But, this is the 21st Century. Aren't women liberated enough? Well, Danielle Strickland would contend that, no, we aren't. In regard to the Church, we still have a long way to go, baby.
She confronts the mentality of girls being princesses, desiring to grow up, get married and have children. You have to check out this quote...
"The popular Christian concept of a 'good woman' is someone extremely feminine, sensitive, good-looking, and submissive to a handsome husband who keeps his promises. Lovely -- if you live in Disneyland." (pg. 20)
And that's in the first chapter.
Chapter after chapter discusses the issues of the objectification of women, inequality in the world and the Church, how women are uniquely made, how the Scriptures speak of us and that Jesus is our Liberator. One chapter is titled "Jesus the Feminist"...no getting huffy. It's a great chapter about how Jesus included women in His ministry on earth (it's a fact) and the beautiful reality that women, too, are made in the image of God.
I found that Strickland dealt with this potentially volatile discussion with intelligence (this woman knows her Bible...and even discusses word studies to explain the translation), grace (she never once bashes men...not once) and joy (she's all about celebrating the liberation that this truth can bring).
On a personal level, she forced me to ask questions of my past.

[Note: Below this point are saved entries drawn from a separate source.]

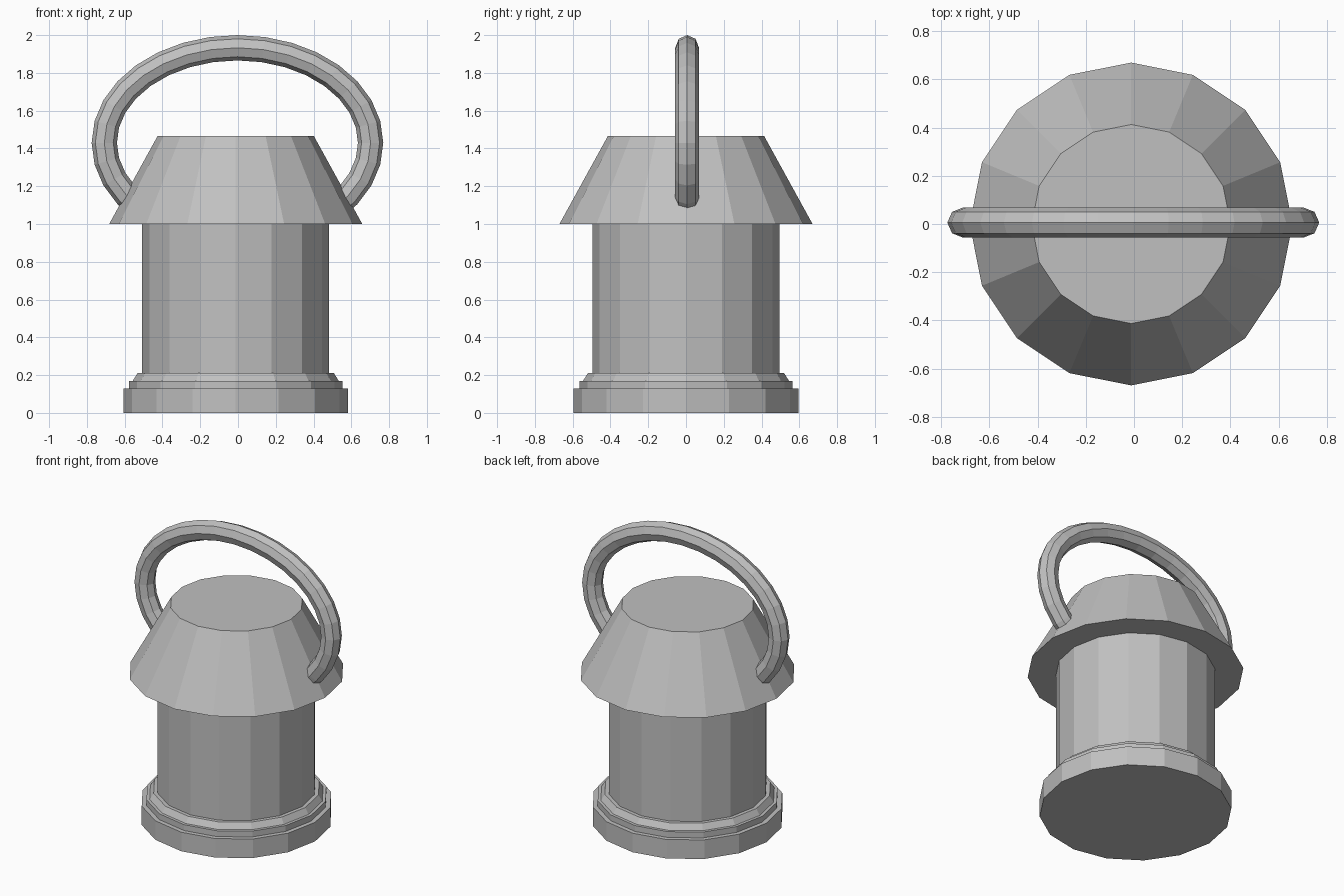
import bpy
import bmesh
from math import sin, cos, pi, radians
from mathutils import Vector

cube = bpy.data.objects.get("Cube")
if cube:
    bpy.data.objects.remove(cube, do_unlink=True)

# Plain grey metal
grey = bpy.data.materials.new("plain_grey")
grey.use_nodes = True
grey.diffuse_color = (0.53, 0.53, 0.53, 1)
grey.node_tree.nodes["Principled BSDF"].inputs["Base Color"].default_value = grey.diffuse_color

SIDES = 16
AXIS_X = -0.012


def loft(name, rings):
    """Skin closed rings of points in order and cap both ends."""
    bm = bmesh.new()
    loops = [[bm.verts.new(p) for p in ring] for ring in rings]
    for a, b in zip(loops, loops[1:]):
        n = len(a)
        for i in range(n):
            j = (i + 1) % n
            bm.faces.new((a[i], a[j], b[j], b[i]))
    bm.faces.new(loops[0])
    bm.faces.new(loops[-1])
    bmesh.ops.recalc_face_normals(bm, faces=bm.faces)
    mesh = bpy.data.meshes.new(name)
    bm.to_mesh(mesh)
    bm.free()
    mesh.materials.append(grey)
    obj = bpy.data.objects.new(name, mesh)
    bpy.context.collection.objects.link(obj)
    return obj


def turned(name, profile):
    """Faceted turned part from (radius, height) pairs."""
    angles = [2 * pi * i / SIDES for i in range(SIDES)]
    return loft(name, [[(AXIS_X + r * cos(a), r * sin(a), z) for a in angles]
                       for r, z in profile])


# Stepped foot, body and tapered cap
turned("base", [(0.595, 0), (0.595, 0.13), (0.565, 0.13), (0.565, 0.17),
                (0.545, 0.17), (0.52, 0.21)])
turned("body", [(0.495, 0.2), (0.495, 1.01)])
turned("cap", [(0.67, 1.0), (0.413, 1.467)])

# Oval carrying handle whose ends sink into the cap
HALF_W, HALF_H, TUBE = 0.705, 0.503, 0.067
center = Vector((-0.003, 0.006, 1.43))
side = Vector((0, 1, 0))
STEPS = 24
rings = []
for k in range(STEPS + 1):
    t = radians(-45 + 270 * k / STEPS)
    point = center + Vector((HALF_W * cos(t), 0, HALF_H * sin(t)))
    outward = Vector((HALF_H * cos(t), 0, HALF_W * sin(t))).normalized()
    rings.append([point + TUBE * (cos(u) * outward + 0.94 * sin(u) * side)
                  for u in (pi * i / 4 for i in range(8))])
loft("handle", rings)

Have I ever felt "less than" in the Church because of my gender? Regrettably, yes, I have. Many times. As a former "Children's Director" (I couldn't be a pastor because I am female), I have encountered much discrimination. From being called "honey" to being left out of important meetings and decisions to having my physical appearance "called out" (issues of size)...all of it made me feel that my ministry had less importance because of my gender. This isn't of God.
I look forward to reading this book again. It is so packed full of ideas and thing to contemplate that one reading didn't quite "do it" for me.
I highly recommend this book. It's great to Bible college students who are heading into the ministry (of all kinds). Wonderful for church staffs that are interested in including women in ministry (and, for that matter, church staffs that are NOT interested in including women in ministry). Important for women who are called to serving the Lord...it is encouraging that there is a place for us to serve other than the kitchen or nursery (not to say those are unimportant ministries).
Look for this book. It's a good one.